A coupled model has been developed to study the interaction between the ocean and the Antarctic ice sheet. Simulations for present-day climate yield realistic ice-shelf melt rates and a grounding line position close to the observed state. In a warm-water-inflow scenario, the model suggests a substantial thinning of the ice shelf and a local retreat of the grounding line. The coupled model yields a stronger increase in ice-shelf basal melt rates than a fixed-geometry control experiment.

Ralph Timmermann and Sebastian Goeller

Some places experience double high tides, where the tide starts to ebb for a short while, only to briefly flood again before finally receding. The result is a very long high tide with weak currents, and is important for navigational purposes.
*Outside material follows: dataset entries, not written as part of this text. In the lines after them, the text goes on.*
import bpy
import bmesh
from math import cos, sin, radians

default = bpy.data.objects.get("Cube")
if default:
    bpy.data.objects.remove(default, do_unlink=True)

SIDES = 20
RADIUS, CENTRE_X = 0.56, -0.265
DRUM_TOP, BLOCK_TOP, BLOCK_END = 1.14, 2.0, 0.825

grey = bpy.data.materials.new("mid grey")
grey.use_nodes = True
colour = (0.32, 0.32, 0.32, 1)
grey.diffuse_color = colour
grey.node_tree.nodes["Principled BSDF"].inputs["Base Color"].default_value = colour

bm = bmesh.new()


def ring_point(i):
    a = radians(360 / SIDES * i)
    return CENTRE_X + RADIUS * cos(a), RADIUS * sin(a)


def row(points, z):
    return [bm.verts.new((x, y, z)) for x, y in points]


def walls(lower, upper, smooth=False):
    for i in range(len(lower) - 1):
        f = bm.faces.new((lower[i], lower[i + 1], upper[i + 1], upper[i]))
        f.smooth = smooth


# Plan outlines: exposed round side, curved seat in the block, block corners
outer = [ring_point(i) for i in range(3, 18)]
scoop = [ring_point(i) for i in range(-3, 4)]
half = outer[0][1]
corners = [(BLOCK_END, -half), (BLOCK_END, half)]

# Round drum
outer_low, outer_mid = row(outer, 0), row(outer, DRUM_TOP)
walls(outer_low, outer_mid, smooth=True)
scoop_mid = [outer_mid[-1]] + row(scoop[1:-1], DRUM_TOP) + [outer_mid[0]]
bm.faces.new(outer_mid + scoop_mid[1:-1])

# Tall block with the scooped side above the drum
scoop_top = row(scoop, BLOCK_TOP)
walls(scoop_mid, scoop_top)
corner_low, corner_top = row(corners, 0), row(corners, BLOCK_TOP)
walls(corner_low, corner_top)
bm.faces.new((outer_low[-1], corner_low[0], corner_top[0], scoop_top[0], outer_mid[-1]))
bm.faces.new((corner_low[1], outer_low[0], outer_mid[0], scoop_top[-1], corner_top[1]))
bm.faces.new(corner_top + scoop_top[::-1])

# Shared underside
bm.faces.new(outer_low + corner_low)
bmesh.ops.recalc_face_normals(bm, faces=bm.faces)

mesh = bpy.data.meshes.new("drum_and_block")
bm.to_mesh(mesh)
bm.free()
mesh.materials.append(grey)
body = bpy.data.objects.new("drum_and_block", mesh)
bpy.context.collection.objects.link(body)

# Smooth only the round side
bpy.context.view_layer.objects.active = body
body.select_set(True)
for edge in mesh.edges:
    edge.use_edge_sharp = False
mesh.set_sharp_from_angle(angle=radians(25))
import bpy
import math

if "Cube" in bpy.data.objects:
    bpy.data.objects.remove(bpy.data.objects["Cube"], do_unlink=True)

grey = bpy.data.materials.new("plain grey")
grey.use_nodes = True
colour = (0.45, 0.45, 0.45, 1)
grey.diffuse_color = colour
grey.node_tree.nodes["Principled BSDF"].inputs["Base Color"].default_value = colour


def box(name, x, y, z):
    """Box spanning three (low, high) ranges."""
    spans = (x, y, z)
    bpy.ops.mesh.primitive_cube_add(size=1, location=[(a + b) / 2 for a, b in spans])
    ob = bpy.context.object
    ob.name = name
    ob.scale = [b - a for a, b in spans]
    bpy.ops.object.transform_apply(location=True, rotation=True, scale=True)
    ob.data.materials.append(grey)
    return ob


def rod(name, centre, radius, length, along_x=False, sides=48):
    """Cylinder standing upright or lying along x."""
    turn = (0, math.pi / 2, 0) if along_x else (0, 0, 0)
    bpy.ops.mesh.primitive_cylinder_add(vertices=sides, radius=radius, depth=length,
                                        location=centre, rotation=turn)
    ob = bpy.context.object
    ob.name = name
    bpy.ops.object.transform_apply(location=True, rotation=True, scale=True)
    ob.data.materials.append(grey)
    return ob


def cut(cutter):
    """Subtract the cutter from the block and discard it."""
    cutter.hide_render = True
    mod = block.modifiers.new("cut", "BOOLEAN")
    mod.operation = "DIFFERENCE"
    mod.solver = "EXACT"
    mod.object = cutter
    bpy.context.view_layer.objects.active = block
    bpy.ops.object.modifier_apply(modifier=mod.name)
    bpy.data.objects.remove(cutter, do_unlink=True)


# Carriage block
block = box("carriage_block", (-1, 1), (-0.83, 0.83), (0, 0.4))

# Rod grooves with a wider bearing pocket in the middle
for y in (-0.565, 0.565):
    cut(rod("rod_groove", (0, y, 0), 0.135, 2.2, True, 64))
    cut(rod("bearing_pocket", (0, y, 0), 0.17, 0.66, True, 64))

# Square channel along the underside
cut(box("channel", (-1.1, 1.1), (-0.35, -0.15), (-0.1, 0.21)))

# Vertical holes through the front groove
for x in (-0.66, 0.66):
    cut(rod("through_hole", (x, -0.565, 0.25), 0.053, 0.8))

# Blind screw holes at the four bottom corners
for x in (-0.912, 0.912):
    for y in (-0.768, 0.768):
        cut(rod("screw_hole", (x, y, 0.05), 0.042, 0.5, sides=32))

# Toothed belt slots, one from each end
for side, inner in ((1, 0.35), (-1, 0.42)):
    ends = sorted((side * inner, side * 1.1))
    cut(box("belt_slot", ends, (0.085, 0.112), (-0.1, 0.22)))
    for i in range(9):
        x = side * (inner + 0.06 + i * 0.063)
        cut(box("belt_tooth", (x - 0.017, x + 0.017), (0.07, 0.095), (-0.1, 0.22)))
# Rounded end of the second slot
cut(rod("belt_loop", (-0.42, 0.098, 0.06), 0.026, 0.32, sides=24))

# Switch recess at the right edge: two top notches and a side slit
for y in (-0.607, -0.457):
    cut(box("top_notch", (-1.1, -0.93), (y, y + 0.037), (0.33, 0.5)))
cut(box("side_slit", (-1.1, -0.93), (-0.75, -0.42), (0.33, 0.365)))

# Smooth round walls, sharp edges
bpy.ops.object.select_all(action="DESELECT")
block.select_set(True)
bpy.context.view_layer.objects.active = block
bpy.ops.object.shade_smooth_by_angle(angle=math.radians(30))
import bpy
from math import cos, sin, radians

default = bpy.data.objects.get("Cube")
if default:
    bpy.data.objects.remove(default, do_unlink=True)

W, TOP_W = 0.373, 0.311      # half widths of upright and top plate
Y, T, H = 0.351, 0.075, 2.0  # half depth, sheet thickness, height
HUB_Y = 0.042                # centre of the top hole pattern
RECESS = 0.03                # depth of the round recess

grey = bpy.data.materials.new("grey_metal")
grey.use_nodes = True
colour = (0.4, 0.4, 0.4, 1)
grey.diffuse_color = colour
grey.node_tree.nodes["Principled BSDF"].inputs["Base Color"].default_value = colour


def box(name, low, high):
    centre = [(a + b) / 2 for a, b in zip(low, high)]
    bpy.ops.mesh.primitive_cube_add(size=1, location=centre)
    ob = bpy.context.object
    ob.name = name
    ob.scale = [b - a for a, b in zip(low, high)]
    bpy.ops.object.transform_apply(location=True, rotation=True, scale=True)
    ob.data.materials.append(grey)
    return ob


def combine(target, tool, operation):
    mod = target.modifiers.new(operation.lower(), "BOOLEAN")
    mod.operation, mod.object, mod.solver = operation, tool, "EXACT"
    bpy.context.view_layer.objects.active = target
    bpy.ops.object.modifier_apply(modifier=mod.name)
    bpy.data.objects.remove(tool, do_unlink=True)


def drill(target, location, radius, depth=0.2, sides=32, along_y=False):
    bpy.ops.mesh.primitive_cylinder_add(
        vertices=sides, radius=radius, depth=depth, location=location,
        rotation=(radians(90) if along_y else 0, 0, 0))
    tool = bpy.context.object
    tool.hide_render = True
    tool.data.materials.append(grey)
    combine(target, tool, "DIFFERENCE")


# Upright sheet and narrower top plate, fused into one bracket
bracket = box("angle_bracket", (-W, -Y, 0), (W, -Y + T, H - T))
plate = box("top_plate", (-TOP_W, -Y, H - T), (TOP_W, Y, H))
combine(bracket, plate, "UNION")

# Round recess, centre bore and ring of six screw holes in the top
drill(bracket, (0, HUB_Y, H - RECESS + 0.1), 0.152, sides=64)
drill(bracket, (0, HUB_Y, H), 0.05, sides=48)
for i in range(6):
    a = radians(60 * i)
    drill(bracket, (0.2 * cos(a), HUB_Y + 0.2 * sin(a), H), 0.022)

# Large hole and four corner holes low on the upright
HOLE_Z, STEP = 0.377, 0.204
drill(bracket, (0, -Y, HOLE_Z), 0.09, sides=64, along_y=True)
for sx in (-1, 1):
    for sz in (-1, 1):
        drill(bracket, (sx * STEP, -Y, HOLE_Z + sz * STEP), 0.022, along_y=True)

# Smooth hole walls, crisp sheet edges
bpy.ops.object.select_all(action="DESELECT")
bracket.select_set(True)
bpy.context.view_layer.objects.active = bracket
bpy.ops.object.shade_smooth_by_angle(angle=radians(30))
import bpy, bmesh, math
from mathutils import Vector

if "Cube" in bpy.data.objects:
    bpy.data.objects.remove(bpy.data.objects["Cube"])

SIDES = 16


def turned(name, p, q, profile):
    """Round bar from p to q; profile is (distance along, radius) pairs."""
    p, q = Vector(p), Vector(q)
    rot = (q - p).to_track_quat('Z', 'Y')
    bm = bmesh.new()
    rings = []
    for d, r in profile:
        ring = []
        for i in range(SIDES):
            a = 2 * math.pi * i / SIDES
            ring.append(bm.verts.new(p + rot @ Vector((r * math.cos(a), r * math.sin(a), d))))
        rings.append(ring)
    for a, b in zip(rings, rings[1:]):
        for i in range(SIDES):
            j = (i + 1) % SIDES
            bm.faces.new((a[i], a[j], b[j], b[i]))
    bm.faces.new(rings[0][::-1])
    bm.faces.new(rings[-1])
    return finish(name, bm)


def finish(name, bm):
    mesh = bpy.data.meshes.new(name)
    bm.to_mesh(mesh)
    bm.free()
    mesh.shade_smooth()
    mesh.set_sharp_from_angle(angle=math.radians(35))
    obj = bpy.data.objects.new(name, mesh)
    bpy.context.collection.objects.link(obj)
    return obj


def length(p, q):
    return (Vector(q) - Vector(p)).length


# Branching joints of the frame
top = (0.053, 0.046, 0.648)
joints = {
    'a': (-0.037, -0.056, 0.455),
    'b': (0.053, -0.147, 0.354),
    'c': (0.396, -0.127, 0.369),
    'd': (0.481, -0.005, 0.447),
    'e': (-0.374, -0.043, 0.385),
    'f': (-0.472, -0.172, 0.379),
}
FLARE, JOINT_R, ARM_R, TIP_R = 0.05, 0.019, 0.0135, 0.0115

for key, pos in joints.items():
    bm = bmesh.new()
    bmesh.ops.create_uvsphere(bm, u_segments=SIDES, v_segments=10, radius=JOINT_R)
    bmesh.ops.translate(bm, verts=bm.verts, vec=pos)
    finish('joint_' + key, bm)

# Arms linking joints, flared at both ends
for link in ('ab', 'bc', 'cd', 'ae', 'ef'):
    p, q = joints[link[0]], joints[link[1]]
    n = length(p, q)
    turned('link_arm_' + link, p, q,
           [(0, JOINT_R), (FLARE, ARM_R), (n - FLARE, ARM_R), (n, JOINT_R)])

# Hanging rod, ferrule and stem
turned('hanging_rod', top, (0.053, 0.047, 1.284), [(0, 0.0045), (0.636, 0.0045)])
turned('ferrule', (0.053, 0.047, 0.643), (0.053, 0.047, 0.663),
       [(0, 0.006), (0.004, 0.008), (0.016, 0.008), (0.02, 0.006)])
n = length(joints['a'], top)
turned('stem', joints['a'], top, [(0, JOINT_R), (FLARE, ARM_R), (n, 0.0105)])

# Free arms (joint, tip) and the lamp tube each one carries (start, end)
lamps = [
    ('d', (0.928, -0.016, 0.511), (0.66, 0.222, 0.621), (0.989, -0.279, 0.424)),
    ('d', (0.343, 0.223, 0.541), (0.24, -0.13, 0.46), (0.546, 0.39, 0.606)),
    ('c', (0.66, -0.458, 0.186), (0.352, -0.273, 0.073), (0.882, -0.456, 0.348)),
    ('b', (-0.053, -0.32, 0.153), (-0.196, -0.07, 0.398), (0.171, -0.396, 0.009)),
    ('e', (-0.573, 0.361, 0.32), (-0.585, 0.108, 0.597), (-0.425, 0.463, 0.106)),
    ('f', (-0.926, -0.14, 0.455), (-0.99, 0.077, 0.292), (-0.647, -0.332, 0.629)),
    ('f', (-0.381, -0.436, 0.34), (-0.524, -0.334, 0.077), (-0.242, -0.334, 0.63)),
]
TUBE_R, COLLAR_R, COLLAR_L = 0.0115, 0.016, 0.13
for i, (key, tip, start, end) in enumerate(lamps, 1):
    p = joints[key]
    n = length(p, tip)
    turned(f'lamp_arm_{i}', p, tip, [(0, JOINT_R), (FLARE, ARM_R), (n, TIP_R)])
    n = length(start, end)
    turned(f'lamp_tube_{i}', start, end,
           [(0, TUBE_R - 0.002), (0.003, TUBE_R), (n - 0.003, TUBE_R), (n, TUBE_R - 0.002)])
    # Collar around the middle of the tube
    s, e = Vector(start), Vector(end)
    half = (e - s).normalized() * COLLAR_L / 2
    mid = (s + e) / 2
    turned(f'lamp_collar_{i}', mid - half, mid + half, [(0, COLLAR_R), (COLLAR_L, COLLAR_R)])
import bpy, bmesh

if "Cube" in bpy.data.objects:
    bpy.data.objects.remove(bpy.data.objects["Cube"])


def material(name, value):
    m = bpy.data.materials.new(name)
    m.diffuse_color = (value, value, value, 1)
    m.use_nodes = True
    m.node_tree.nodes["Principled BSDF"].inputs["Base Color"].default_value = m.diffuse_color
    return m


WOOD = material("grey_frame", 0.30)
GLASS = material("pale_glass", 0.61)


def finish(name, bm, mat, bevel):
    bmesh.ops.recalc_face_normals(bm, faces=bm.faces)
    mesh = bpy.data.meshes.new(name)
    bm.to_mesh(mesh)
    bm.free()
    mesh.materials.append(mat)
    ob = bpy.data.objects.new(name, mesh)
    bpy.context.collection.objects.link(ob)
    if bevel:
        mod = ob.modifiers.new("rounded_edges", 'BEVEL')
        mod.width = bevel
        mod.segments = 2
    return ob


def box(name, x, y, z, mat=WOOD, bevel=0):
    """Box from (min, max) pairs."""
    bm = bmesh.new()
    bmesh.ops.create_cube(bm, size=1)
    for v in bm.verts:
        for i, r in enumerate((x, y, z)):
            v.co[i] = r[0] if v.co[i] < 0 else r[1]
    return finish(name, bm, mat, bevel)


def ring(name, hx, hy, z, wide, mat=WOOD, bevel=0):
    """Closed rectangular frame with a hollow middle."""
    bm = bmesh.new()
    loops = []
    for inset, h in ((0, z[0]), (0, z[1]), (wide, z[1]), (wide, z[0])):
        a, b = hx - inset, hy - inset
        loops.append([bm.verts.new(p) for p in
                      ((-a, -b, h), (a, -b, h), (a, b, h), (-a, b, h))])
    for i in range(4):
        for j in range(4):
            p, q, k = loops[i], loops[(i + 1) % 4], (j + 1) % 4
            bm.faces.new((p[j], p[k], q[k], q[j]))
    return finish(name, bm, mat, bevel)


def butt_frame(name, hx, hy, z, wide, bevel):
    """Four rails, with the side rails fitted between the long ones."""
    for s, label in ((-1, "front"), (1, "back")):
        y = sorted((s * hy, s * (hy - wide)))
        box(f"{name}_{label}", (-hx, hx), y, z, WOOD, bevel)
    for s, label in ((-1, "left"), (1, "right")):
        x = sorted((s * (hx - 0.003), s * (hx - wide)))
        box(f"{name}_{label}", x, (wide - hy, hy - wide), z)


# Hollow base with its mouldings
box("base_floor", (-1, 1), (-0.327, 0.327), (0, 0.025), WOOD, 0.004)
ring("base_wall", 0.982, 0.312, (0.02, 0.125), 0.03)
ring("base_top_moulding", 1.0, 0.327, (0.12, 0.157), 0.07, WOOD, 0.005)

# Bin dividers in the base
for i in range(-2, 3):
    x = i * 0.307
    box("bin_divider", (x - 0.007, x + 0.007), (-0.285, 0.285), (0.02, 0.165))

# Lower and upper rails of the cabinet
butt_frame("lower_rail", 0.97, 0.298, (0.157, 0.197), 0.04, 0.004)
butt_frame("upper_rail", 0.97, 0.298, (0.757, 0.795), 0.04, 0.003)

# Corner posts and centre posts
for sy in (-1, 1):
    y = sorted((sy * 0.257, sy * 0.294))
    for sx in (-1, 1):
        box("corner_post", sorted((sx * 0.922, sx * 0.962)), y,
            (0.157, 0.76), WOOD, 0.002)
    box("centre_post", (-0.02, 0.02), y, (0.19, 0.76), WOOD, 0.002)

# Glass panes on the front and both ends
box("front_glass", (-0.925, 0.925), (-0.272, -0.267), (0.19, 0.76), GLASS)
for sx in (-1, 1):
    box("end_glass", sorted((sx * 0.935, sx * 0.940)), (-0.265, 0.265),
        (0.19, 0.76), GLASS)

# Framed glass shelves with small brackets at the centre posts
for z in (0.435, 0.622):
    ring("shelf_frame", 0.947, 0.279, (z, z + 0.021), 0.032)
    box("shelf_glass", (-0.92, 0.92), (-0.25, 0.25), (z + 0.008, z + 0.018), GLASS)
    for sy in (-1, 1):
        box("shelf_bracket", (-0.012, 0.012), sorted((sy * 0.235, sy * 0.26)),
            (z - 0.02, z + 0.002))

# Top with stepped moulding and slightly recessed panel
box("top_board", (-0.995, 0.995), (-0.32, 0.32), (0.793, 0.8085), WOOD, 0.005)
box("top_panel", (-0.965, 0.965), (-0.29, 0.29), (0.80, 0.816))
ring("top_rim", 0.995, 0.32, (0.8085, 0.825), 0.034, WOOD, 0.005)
The existing theory for when and where double high tides occur does not always capture them, and it can only be applied to double highs occurring on a twice-daily tide. Here, the criterion has been generalized to capture all double high or low tides.

Hannah A. M. Byrne, J. A. Mattias Green, and David G. Bowers

A new method of observing ocean heat content throughout the entire ocean depth is provided. The new method is compared with simulated ocean heat content changes from climate models. The comparisons are carried out in various depth layers of the ocean waters. It is found that there is excellent agreement between the models and the observations. Furthermore, we propose that changes to ocean heat content be used as a fundamental metric to evaluate climate models.

L. Cheng, K. E. Trenberth, M. D. Palmer, J. Zhu, and J. P. Abraham

Lee waves play a significant role in ocean mixing but are difficult to study with traditional casts, moorings, and tows due to their stationary nature and limited spatial extent. We develop a new method to estimate turbulent diffusivity from seismic data and find elevated levels of turbulence associated with lee waves in the mid-water and around the seafloor that are 5 times greater than surrounding waters and 50 times greater than open-ocean diffusivities.

W. F. J. Fortin, W. S. Holbrook, and R. W. Schmitt

Regional sea surface height (SSH) changes due to an abrupt weakening of the Atlantic meridional overturning circulation (AMOC) are simulated with a high- and low-resolution model. A rapid decrease of the AMOC in the high-resolution version induces shorter return times of several specific regional and coastal extremes in North Atlantic SSH than in the low-resolution version. This effect is caused by a change in main eddy pathways associated with a change in separation latitude of the Gulf Stream.

S.-E. Brunnabend, H. A. Dijkstra, M. A. Kliphuis, B. van Werkhoven, H. E. Bal, F. Seinstra, J. Maassen, and M. van Meersbergen

We use ocean bottom-pressure measurements from 17 tropical sites to determine the annual cycle of ocean mass. We show that such a calculation is robust, and use three methods to estimate errors in the mass determination. Our final best estimate, using data from the best sites and two ocean models, is that the annual cycle has an amplitude of 0.85 mbar (equivalent to 8.4 mm of sea level, or 3100 Gt of water), with a 95% chance of lying within the range 0.61–1.17 mbar.

Joanne Williams, C. W. Hughes, M. E. Tamisiea, and S. D. P. Williams

The Atlantic meridional overturning circulation comprises warm upper waters flowing northward, becoming colder and denser until they form deep water in the Labrador and Nordic Seas that then returns southward through the North and South Atlantic. The ocean heat transport associated with this circulation is 1.3 PW, accounting for 25% of the maximum combined atmosphere–ocean heat transport necessary to balance the Earth's radiation budget.

H. L. Bryden, B. A. King, G. D. McCarthy, and E. L. McDonagh

Publications Copernicus